◆ Exercise prompt ◆
Every line below that has the string "edge" needs to be copied.

───── Data to use

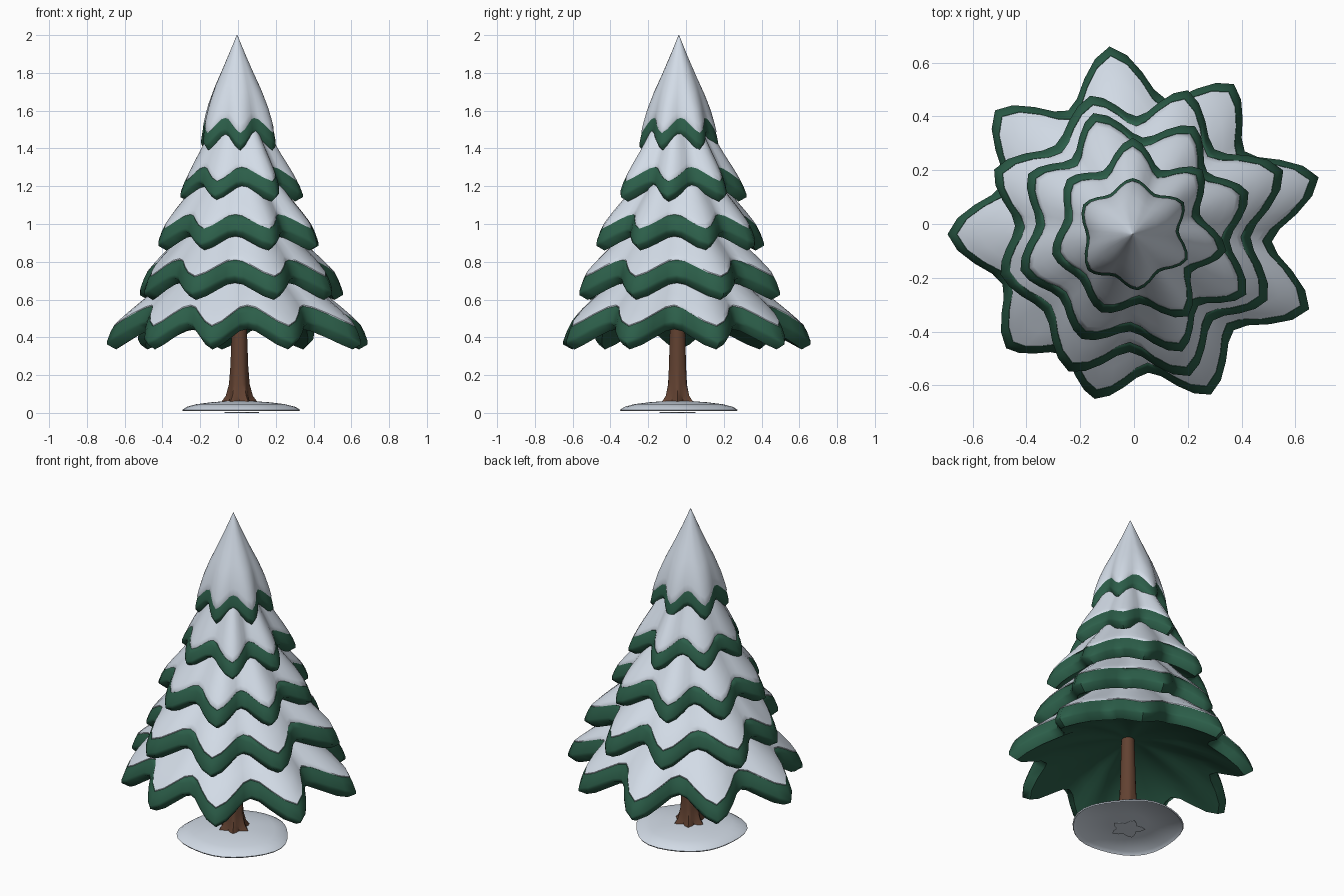
import bpy, bmesh, math
from mathutils import Vector

if "Cube" in bpy.data.objects:
    bpy.data.objects.remove(bpy.data.objects["Cube"])

CX, CY = -0.005, -0.038  # tree axis


def material(name, rgb):
    m = bpy.data.materials.new(name)
    m.diffuse_color = (*rgb, 1)
    m.use_nodes = True
    m.node_tree.nodes["Principled BSDF"].inputs["Base Color"].default_value = m.diffuse_color
    return m


SNOW = material("snow_white", (0.65, 0.715, 0.80))
GREEN = material("pine_green", (0.025, 0.112, 0.067))
BROWN = material("bark_brown", (0.122, 0.054, 0.031))


def loft(name, rings, mat, angle=40, caps=(True, True)):
    """Skin a stack of closed rings, capping the chosen ends."""
    bm = bmesh.new()
    loops = [[bm.verts.new(p) for p in ring] for ring in rings]
    n = len(loops[0])
    for a, b in zip(loops, loops[1:]):
        for i in range(n):
            j = (i + 1) % n
            bm.faces.new((a[i], b[i], b[j], a[j]))
    for loop, cap, flip in ((loops[0], caps[0], False), (loops[-1], caps[1], True)):
        if not cap:
            continue
        centre = bm.verts.new(sum((v.co for v in loop), Vector()) / n)
        for i in range(n):
            tri = (loop[i], loop[(i + 1) % n], centre)
            bm.faces.new(tri[::-1] if flip else tri)
    me = bpy.data.meshes.new(name)
    bm.to_mesh(me)
    bm.free()
    me.materials.append(mat)
    me.shade_smooth()
    me.set_sharp_from_angle(angle=math.radians(angle))
    ob = bpy.data.objects.new(name, me)
    bpy.context.collection.objects.link(ob)
    return ob


def star(tips, valley):
    """Star outline as (angle, radius, tip weight), eight steps per tip."""
    weights = [1, 0.8, 0.47, 0.14, 0, 0.14, 0.47, 0.8]
    out = []
    for i, (a0, r0) in enumerate(tips):
        a1, r1 = tips[(i + 1) % len(tips)]
        if a1 < a0:
            a1 += 360
        for k, w in enumerate(weights):
            r = r0 if k < 4 else r1
            ang = math.radians(a0 + (a1 - a0) * k / 8)
            out.append((ang, valley + (r - valley) * w, w))
    return out


def point(ang, r, z):
    return Vector((CX + r * math.cos(ang), CY + r * math.sin(ang), z))


# Tiers: tips (degrees, radius), valley radius, snow edge z at valley and tip, top z, band scale
TIERS = [
    ([(17, .725), (56, .675), (97, .705), (138, .69), (180, .69), (222, .635),
      (257, .63), (296, .665), (337, .715)], .52, .575, .468, .90, 1.0),
    ([(23, .61), (69, .575), (107, .54), (155, .57), (197, .515), (245, .565),
      (292, .57), (334, .56)], .44, .82, .73, 1.13, 1.0),
    ([(20, .46), (60, .465), (108, .475), (150, .45), (198, .44), (244, .435),
      (293, .475), (332, .48)], .363, 1.06, .985, 1.38, .95),
    ([(43, .355), (90, .36), (140, .32), (194, .31), (248, .315), (304, .37),
      (350, .355)], .262, 1.31, 1.235, 1.64, .88),
    ([(32, .225), (90, .21), (149, .215), (219, .215), (275, .21),
      (335, .225)], .172, 1.575, 1.495, 2.0, .8),
]

SKIRT = [(.28, 1), (.45, .77), (.62, .53), (.76, .33), (.88, .17), (.96, .055), (1, -.01)]
CROWN = [(.01, 1), (.25, .78), (.5, .555), (.7, .38), (.86, .21), (.96, .065), (1, -.01)]

for t, (tips, valley, z_valley, z_tip, z_top, k) in enumerate(TIERS):
    outline = star(tips, valley)
    edge = [z_valley + (z_tip - z_valley) * w ** 1.2 for _, _, w in outline]
    crown = t == len(TIERS) - 1
    rim = 0.011 if crown else 0.038 * k

    # Snow cap: star edge fading to a round top, with a thick lip
    rings = []
    for f, h in (CROWN if crown else SKIRT):
        ring = []
        for (a, r, w), z in zip(outline, edge):
            spread = (r - valley) * f ** 1.35
            ring.append(point(a, (valley - rim) * f + spread, z + h * (z_top - z)))
        rings.append(ring)
    for dr, dz in ((.004, -.022), (.03, -.024)):
        rings.append([point(a, r - rim - dr, z + dz)
                      for (a, r, w), z in zip(outline, edge)])
    loft(f"snow_tier_{t + 1}", rings, SNOW, 50, (True, False))

    # Green branch skirt: slanted band, then a hollow underside
    rings = []
    for dr, dz in ((-.075, -.005), (-.036, -.01), (-.02, -.04), (-.002, -.088),
                   (-.002, -.106), (-.05, -.132)):
        if crown:
            dr *= .5
        rings.append([point(a, r + dr * k, z + dz * k)
                      for (a, r, w), z in zip(outline, edge)])
    for f, q in ((.75, .4), (.5, .75), (.25, .95), (.07, 1)):
        rings.append([point(a, valley * f + (r - valley) * f * f,
                            (z - .13 * k) * (1 - q) + z_valley * q)
                      for (a, r, w), z in zip(outline, edge)])
    loft(f"branch_tier_{t + 1}", rings, GREEN, 60, (False, True))

# Trunk with a flared root base
rings = []
for z, r, flare in ((.60, .036, 0), (.42, .041, 0), (.25, .046, .001), (.15, .052, .003),
                    (.09, .064, .008), (.06, .078, .016), (.045, .085, .018)):
    rings.append([Vector((.007 + (r + flare * math.cos(6 * a)) * math.cos(a),
                          -.045 + (r + flare * math.cos(6 * a)) * math.sin(a), z))
                  for a in (math.tau * i / 24 for i in range(24))])
loft("trunk", rings, BROWN)


# Snow mound under the tree, hollow beneath
def mound_ring(f, z):
    ring = []
    for i in range(32):
        a = math.tau * i / 32
        r = f * (.312 + .008 * math.cos(3 * a + 1) + .006 * math.cos(5 * a))
        ring.append(Vector((.007 + r * math.cos(a), -.045 + r * math.sin(a), z)))
    return ring


loft("snow_mound", [mound_ring(f, z) for f, z in (
    (.25, .062), (.5, .056), (.75, .046), (.92, .032), (1, .016), (.985, .009),
    (.93, .026), (.35, .036))], SNOW, 75)

# Root footprint beneath the mound
foot = [[Vector((.01 + (.08 + .02 * math.cos(5 * a)) * math.cos(a),
                 -.045 + (.08 + .02 * math.cos(5 * a)) * math.sin(a), z))
         for a in (math.tau * i / 20 for i in range(20))] for z in (.004, 0)]
loft("root_footprint", foot, SNOW)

──────────

◆ Problem solution ◆
# Tiers: tips (degrees, radius), valley radius, snow edge z at valley and tip, top z, band scale
    edge = [z_valley + (z_tip - z_valley) * w ** 1.2 for _, _, w in outline]
    # Snow cap: star edge fading to a round top, with a thick lip
        for (a, r, w), z in zip(outline, edge):
                      for (a, r, w), z in zip(outline, edge)])
                      for (a, r, w), z in zip(outline, edge)])
                      for (a, r, w), z in zip(outline, edge)])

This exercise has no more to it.